Most of the exercises in Pilates are performed lying down, either prone (on the stomach), supine (on the back), or side-lying. These movements aim to defy gravity the entire time, engaging the abdominal center in order to lift up from the ground to lengthen muscles. In yoga, most of the poses are done standing, and work with gravity by rooting down into the earth in order to lengthen the body away from the floor (with the exception of arm balances and inversions where one tries to defy gravity). Note that in yoga, there are a number of poses done on the floor as well, such as seated forward bends, twists, bow pose, and plow, and in Pilates, there is also standing series, such as the sculpting series or exercises that integrate the magic circle prop.
Whether you take yoga or Pilates lessons depends entirely on you. Both mind-body practices are greaat forms of strength training that build long, lean muscles and you should try both to decide which form you prefer.
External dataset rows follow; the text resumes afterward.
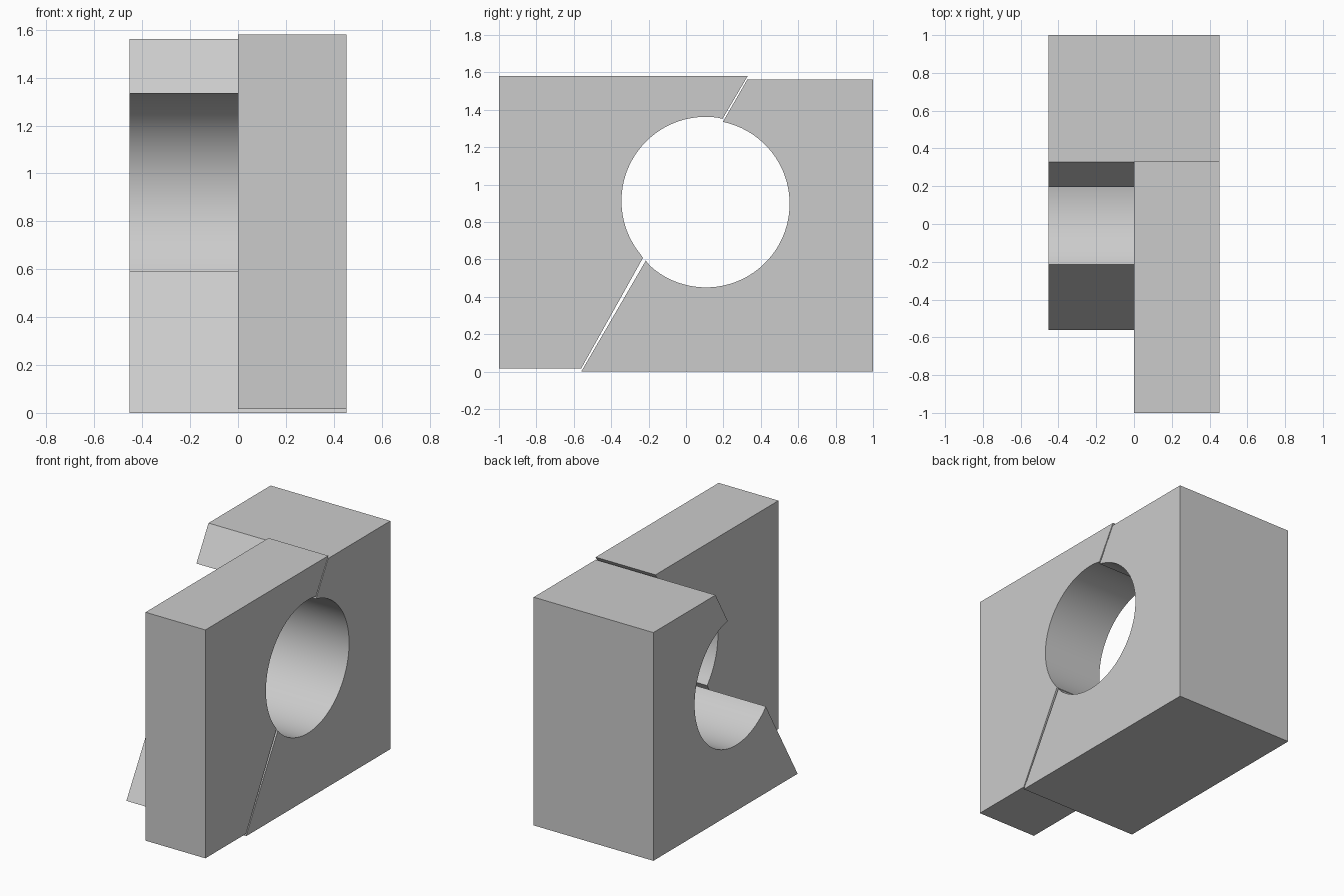
import bpy, bmesh, math

if "Cube" in bpy.data.objects:
    bpy.data.objects.remove(bpy.data.objects["Cube"])


def arc(centre, r, start, end, direction, n=48):
    """Points strictly between start and end around the bore (direction +1 = ccw)."""
    a = math.atan2(start[1] - centre[1], start[0] - centre[0])
    b = math.atan2(end[1] - centre[1], end[0] - centre[0])
    sweep = direction * ((direction * (b - a)) % (2 * math.pi))
    mid = [(centre[0] + r * math.cos(a + sweep * i / n),
            centre[1] + r * math.sin(a + sweep * i / n)) for i in range(1, n)]
    return [start] + mid + [end]


def extrude_profile(name, profile, x0, x1):
    """Solid made from a (y, z) outline, extruded along x."""
    bm = bmesh.new()
    face = bm.faces.new([bm.verts.new((x0, y, z)) for y, z in profile])
    new = bmesh.ops.extrude_face_region(bm, geom=[face])["geom"]
    bmesh.ops.translate(bm, vec=(x1 - x0, 0, 0),
                        verts=[g for g in new if isinstance(g, bmesh.types.BMVert)])
    bmesh.ops.recalc_face_normals(bm, faces=bm.faces)
    mesh = bpy.data.meshes.new(name)
    bm.to_mesh(mesh)
    bm.free()
    obj = bpy.data.objects.new(name, mesh)
    bpy.context.collection.objects.link(obj)
    bpy.ops.object.select_all(action="DESELECT")
    obj.select_set(True)
    bpy.context.view_layer.objects.active = obj
    bpy.ops.object.shade_smooth_by_angle(angle=math.radians(20))
    return obj


# Full-width rear block: slanted split face with a bore through it
rear = [(-0.56, 0), (1, 0), (1, 1.562), (0.328, 1.562)]
rear += arc((0.107, 0.897), 0.447, (0.197, 1.335), (-0.215, 0.593), -1)
extrude_profile("rear_block", rear, -0.453, 0.453)

# Half-width front block: matching split face, raised slightly
front = [(-0.56, 0.017), (-1, 0.017), (-1, 1.58), (0.33, 1.58)]
front += arc((0.105, 0.912), 0.45, (0.195, 1.351), (-0.23, 0.608), 1)
extrude_profile("front_block", front, 0, 0.453)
Also, bear in mind that yoga is rooted in a spiritual, meditative practice – if the idea of chanting, finding your spiritual centre or aligning your chakras does not sound like something that you would enjoy – there are plenty of different types of yoga to try out or, of course, Pilates.